What Are the Treatment Options for Gabapentin Addiction?
Addiction to gabapentin can be overcome with professional help. The treatment options that are most effective for a gabapentin addiction will depend on the severity of your addiction and the severity of the side effects that you experienced while abusing the drug.
Treatment options for a gabapentin addiction may include any combination of the following:
- An inpatient treatment program
- An outpatient treatment program
- A dual diagnosis treatment program
- An intensive outpatient program
- An opioid treatment program
The most effective recovery program is one tailored to your unique needs.
The staff at an inpatient treatment center can provide you with 24-hour medical supervision, treatment, and medical care. Inpatient treatment centers can also provide you with the skills you need to overcome addiction. It’s a good option for individuals who are suffering from mental health issues and addiction.

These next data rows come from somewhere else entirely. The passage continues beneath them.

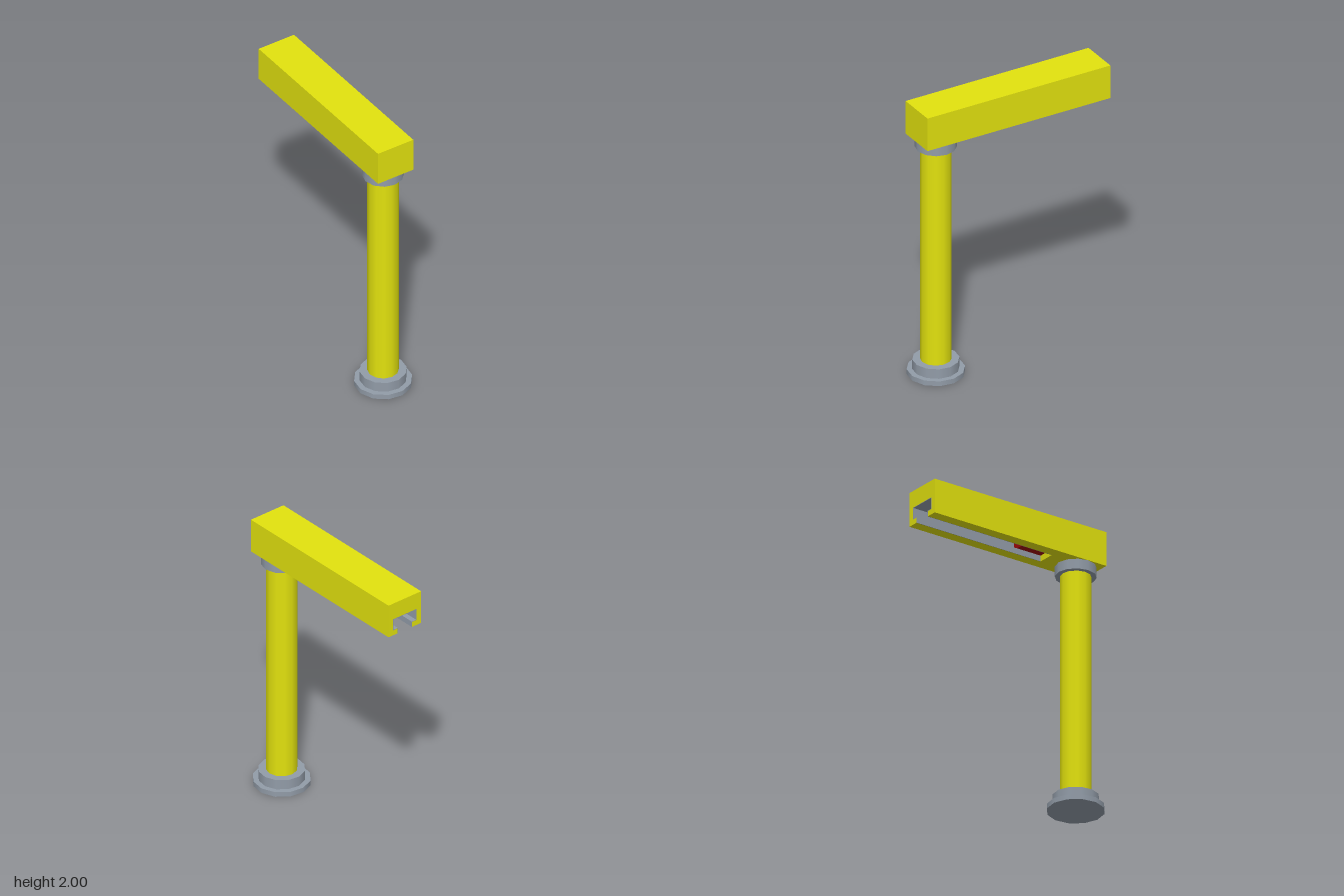
import * as THREE from 'three';

const YELLOW = 0xe2e20e, GREY = 0x929ca8, RED = 0xa00808;
const TURN = Math.atan2(0.395, 0.919); // heading of the arm
const HALF_W = 0.139, HALF_L = 0.697, BOTTOM = 1.757, TOP = 2;
const SLOT_END = 0.31; // where the slotted part meets the solid head
const POST_Z = 0.55;

function part(parent, name, geometry, color) {
  const mesh = new THREE.Mesh(geometry, new THREE.MeshStandardMaterial({ color }));
  mesh.name = name;
  parent.add(mesh);
  return mesh;
}

// Twelve-sided disc or column between two heights
function column(parent, name, radius, y0, y1, color, turn = 0) {
  const mesh = part(parent, name, new THREE.CylinderGeometry(radius, radius, y1 - y0, 12), color);
  mesh.position.set(0, (y0 + y1) / 2, POST_Z);
  mesh.rotation.y = turn;
  return mesh;
}

// T-slot outline from lower left, up round the cavity, to lower right
function slotOutline(inset) {
  const s = 0.063 - inset, c = 0.1 - inset;
  const lip = 1.795 + inset, ceiling = 1.88 - inset;
  return [[-s, BOTTOM], [-s, lip], [-c, lip], [-c, ceiling],
    [c, ceiling], [c, lip], [s, lip], [s, BOTTOM]];
}

function extrudeOutline(points) {
  const shape = new THREE.Shape(points.map(([x, y]) => new THREE.Vector2(x, y)));
  const geometry = new THREE.ExtrudeGeometry(shape, { depth: SLOT_END + HALF_L, bevelEnabled: false });
  return geometry.translate(0, 0, -HALF_L);
}

export function createModel() {
  const model = new THREE.Group();
  model.name = 'postWithSlottedArm';

  const body = new THREE.Group();
  body.name = 'body';
  body.rotation.y = TURN;
  body.position.x = -0.003;
  model.add(body);

  // Foot: two stepped discs kept square to the ground axes
  column(body, 'footFlange', 0.193, 0, 0.035, GREY, -TURN);
  column(body, 'footCollar', 0.156, 0.035, 0.105, GREY, -TURN);

  // Post and the collar beneath the arm
  column(body, 'post', 0.104, 0.1, 1.7, YELLOW);
  column(body, 'topCollar', 0.138, 1.687, BOTTOM, GREY);

  // Arm: channel open at the far end and below, solid above the post
  part(body, 'armChannel', extrudeOutline([
    [-HALF_W, TOP], [-HALF_W, BOTTOM], ...slotOutline(0), [HALF_W, BOTTOM], [HALF_W, TOP],
  ]), YELLOW);
  const head = part(body, 'armHead',
    new THREE.BoxGeometry(2 * HALF_W, TOP - BOTTOM, HALF_L - SLOT_END), YELLOW);
  head.position.set(0, (TOP + BOTTOM) / 2, (HALF_L + SLOT_END) / 2);

  // Thin grey lining of the slot
  part(body, 'slotLining',
    extrudeOutline([...slotOutline(0), ...slotOutline(0.003).reverse()]), GREY);

  // Red block at the inner end of the slot
  const block = part(body, 'slideBlock', new THREE.BoxGeometry(0.192, 0.077, 0.19), RED);
  block.position.set(0, 1.8375, SLOT_END - 0.095);

  return model;
}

Outpatient treatment centers also provide addiction recovery services, such as medically supervised detox. They may also give medications to help curb cravings and withdrawal symptoms, and they provide aftercare services that can help you maintain your sobriety.
If you prefer, you may also choose the treatment that’s provided through an intensive outpatient program. These programs offer similar benefits to inpatient treatment. Still, they can be more convenient for individuals who live far from treatment centers or have other commitments, such as a job or family, outside of treatment.
If you’re addicted to gabapentin, you may also want to seek treatment for the underlying mental health issues that led you to addiction in the first place. Dual diagnosis treatment programs can help you receive the treatment you need for many mental illnesses, including drug addiction.
Opioid treatment programs provide treatment for individuals who struggle with opioid addiction. Combining opioid medication and behavioral therapy can help you overcome opioid addiction and prevent you from returning to your addiction.